Therapeutic Ultrasound For Improved Injury Healing
Musculoskeletal practitioners such as Chiropractors & Physiotherapist’s utilize Therapeutic Ultrasound to assist rehabilitation and tissue healing. Ultrasound therapy uses sound waves to treat medical problems, particularly inflammation arising from sports injuries such as sprains, strains, tendonitis, bursitis and disc injuries. Your practitioner applies gel to the Ultrasound instrument as well as the skin of the effected area. The practitioner then alters settings such as length of treatment as well as ultrasound frequency which is dependent upon whether the problem is acute, sub-acute or chronic. Therapeutic Ultrasound has been shown to be effective in enhancing tissue healing, reducing tissue tightness, improving local blood flow as well as breaking down scar tissue formation. Therapeutic Ultrasound works by generating a piezoelectric effect caused by vibration of crystals which are situated within the instrument head. These ultrasound waves penetrate through tissue to achieve a desired effect of the practitioner.

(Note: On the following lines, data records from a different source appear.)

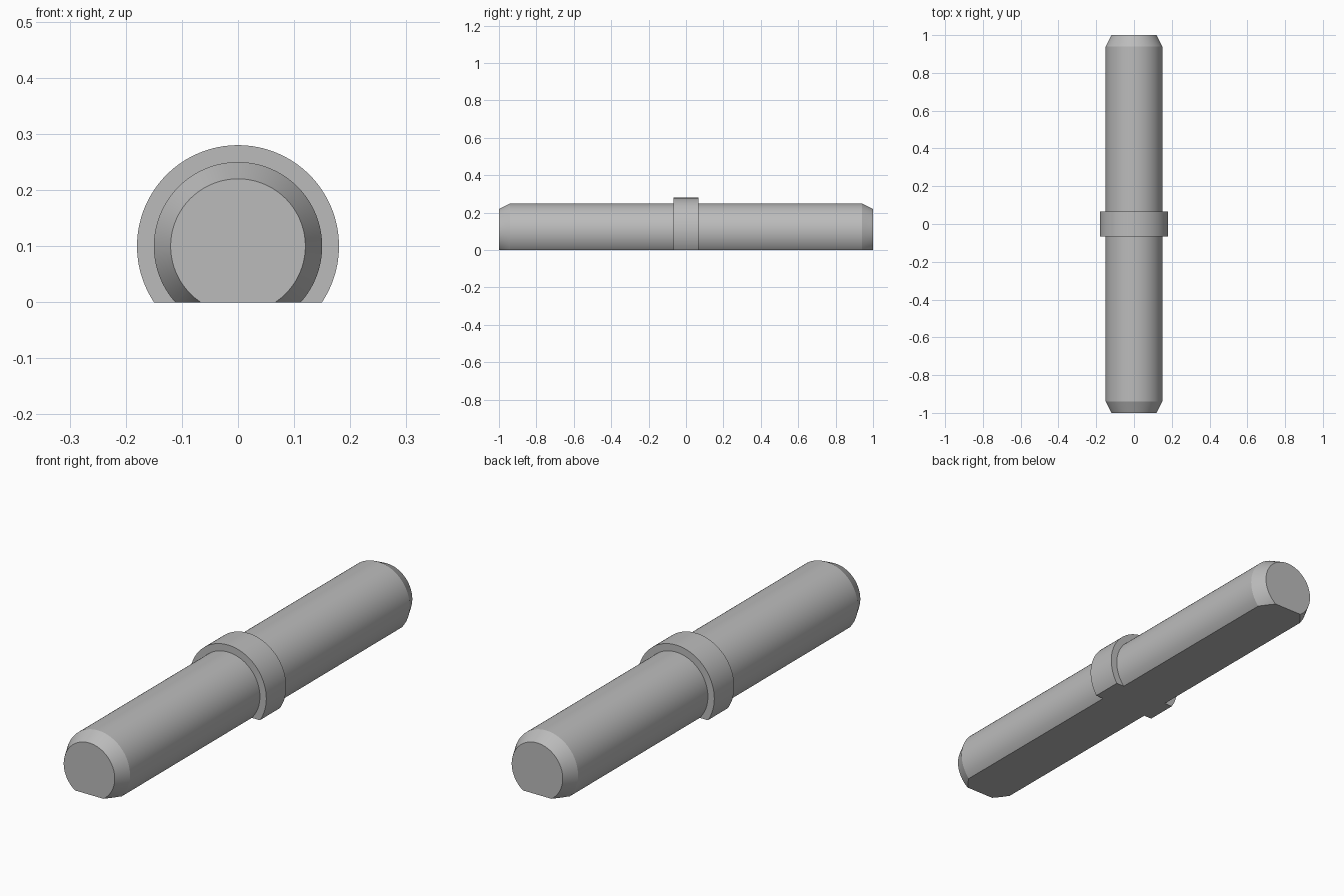
import bpy, bmesh, math
from mathutils import Vector

cube = bpy.data.objects.get("Cube")
if cube:
    bpy.data.objects.remove(cube, do_unlink=True)

AXIS_HEIGHT = 0.10
SEGMENTS = 128

# Plain grey material
grey = bpy.data.materials.new("plain_grey")
grey.use_nodes = True
colour = (0.5, 0.5, 0.5, 1)
grey.diffuse_color = colour
grey.node_tree.nodes["Principled BSDF"].inputs["Base Color"].default_value = colour

# Half profile as (radius, distance from the middle), mirrored front to back
half = [(0.18, 0.067), (0.15, 0.067), (0.15, 0.94), (0.12, 1.0), (0.0, 1.0)]
profile = [(r, -y) for r, y in reversed(half)] + half

# Turn the profile around the long axis
bm = bmesh.new()
verts = [bm.verts.new((r, y, AXIS_HEIGHT)) for r, y in profile]
edges = [bm.edges.new(pair) for pair in zip(verts, verts[1:])]
bmesh.ops.spin(bm, geom=verts + edges, cent=(0, 0, AXIS_HEIGHT), axis=(0, 1, 0),
               angle=math.tau, steps=SEGMENTS, use_duplicate=False)
bmesh.ops.remove_doubles(bm, verts=bm.verts, dist=0.0001)

# Slice off the underside and close it with one flat face
cut = bmesh.ops.bisect_plane(bm, geom=bm.verts[:] + bm.edges[:] + bm.faces[:],
                             plane_co=Vector((0, 0, 0)), plane_no=Vector((0, 0, 1)),
                             clear_inner=True)
rim = [e for e in bm.edges if e.is_boundary]
bmesh.ops.edgeloop_fill(bm, edges=rim)

# Merge each round end into one flat face
ends = [f for f in bm.faces if abs(f.calc_center_median().y) > 0.999]
bmesh.ops.dissolve_faces(bm, faces=ends, use_verts=False)
bmesh.ops.recalc_face_normals(bm, faces=bm.faces)

mesh = bpy.data.meshes.new("collared_rod")
bm.to_mesh(mesh)
bm.free()
mesh.materials.append(grey)
rod = bpy.data.objects.new("collared_rod", mesh)
bpy.context.collection.objects.link(rod)

# Smooth round sides, sharp shoulders and chamfers
bpy.ops.object.select_all(action="DESELECT")
rod.select_set(True)
bpy.context.view_layer.objects.active = rod
bpy.ops.object.shade_smooth_by_angle(angle=math.radians(20))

What Conditions Can Therapeutic Ultrasound Help?
Given the wide ranging benefits of ultrasound therapy there are many conditions which respond favorably following treatment. Without doubt the most common musculoskeletal complaints which Therapeutic ultrasound is used for are soft tissue injuries such as tendinopathies, swelling and muscle tightness.
- Achilles Tendinopathy
- Adhesive Capsulitis (Frozen Shoulder)
- Compartment Syndrome
- Cervical, Thoracic & Lumbar Disc Bulges
- Golfer’s Elbow & Tennis Elbow
- Heel Spur & associated foot problems such as Plantar Fasciitis
- Ligament injury (such as Knee Ligament tears)
- Rotator Cuff Syndrome & Shoulder Impingement Syndrome
Is Soft Tissue Ultrasound Appropriate For Everyone?
Not everyone is able to receive ultrasound therapy. There are contraindications which exist with every manual therapy. Therapeutic Ultrasound should be avoided in people who have malignancy (i.e tumor or cancer), metal or surgical implants beneath the specific treatment area, individuals suffering from infection or vascular abnormalities as well as being directly applied to the abdomen of women during pregnancy. As well as this it should not be utilized directly over epiphyseal regions (growth plates) in children during periods of growth and development. Common sense should prevail and practitioners should not apply ultrasound therapy to the face, eyes or genital regions. While these contraindications exist it’s important to recognize that when used by a highly trained and skilled practitioner it’s unlikely that you’ll experience adverse effects. If you’re unsure if Therapeutic Ultrasound is appropriate for you then we encourage you to contact our Chiropractors directly by calling 1300-003-777.
How Does Therapeutic Ultrasound Work?
- Thermal effect
- As the sound waves pass from the instrument into the skin they cause a vibration effect within the surrounding tissues. This process leads to the production of heat within the area. Clients may note a slight increase in temperature in the respective treatment area, however this is usually only minor. An increase in tissue temperature causes extensibility of structures including ligaments, tendons, scar tissue and fibrous joint capsules. Heating also assists with reducing pain and muscle tightness much like applying a heat pack would.
- Inflammatory & repair process effect
- It’s believed that Ultrasound accelerates the normal duration of the inflammatory process by recruiting mast cells to the injured site. This may cause an increase in blood flow which can be beneficial in the sub-acute phase of tissue injury.
How Is Ultrasound Applied To The Injured Area?
Ultrasound is directly applied to the injured site. As previously discussed, gel is applied to the site as well as the head of the Ultrasound instrument. The instrument is then applied to the injured tissue and moved continuously in a circular motion. Ultrasound treatment typically takes place over a 5-10 minute duration – however will vary depending upon your type of injury, length of injury and severity of symptoms.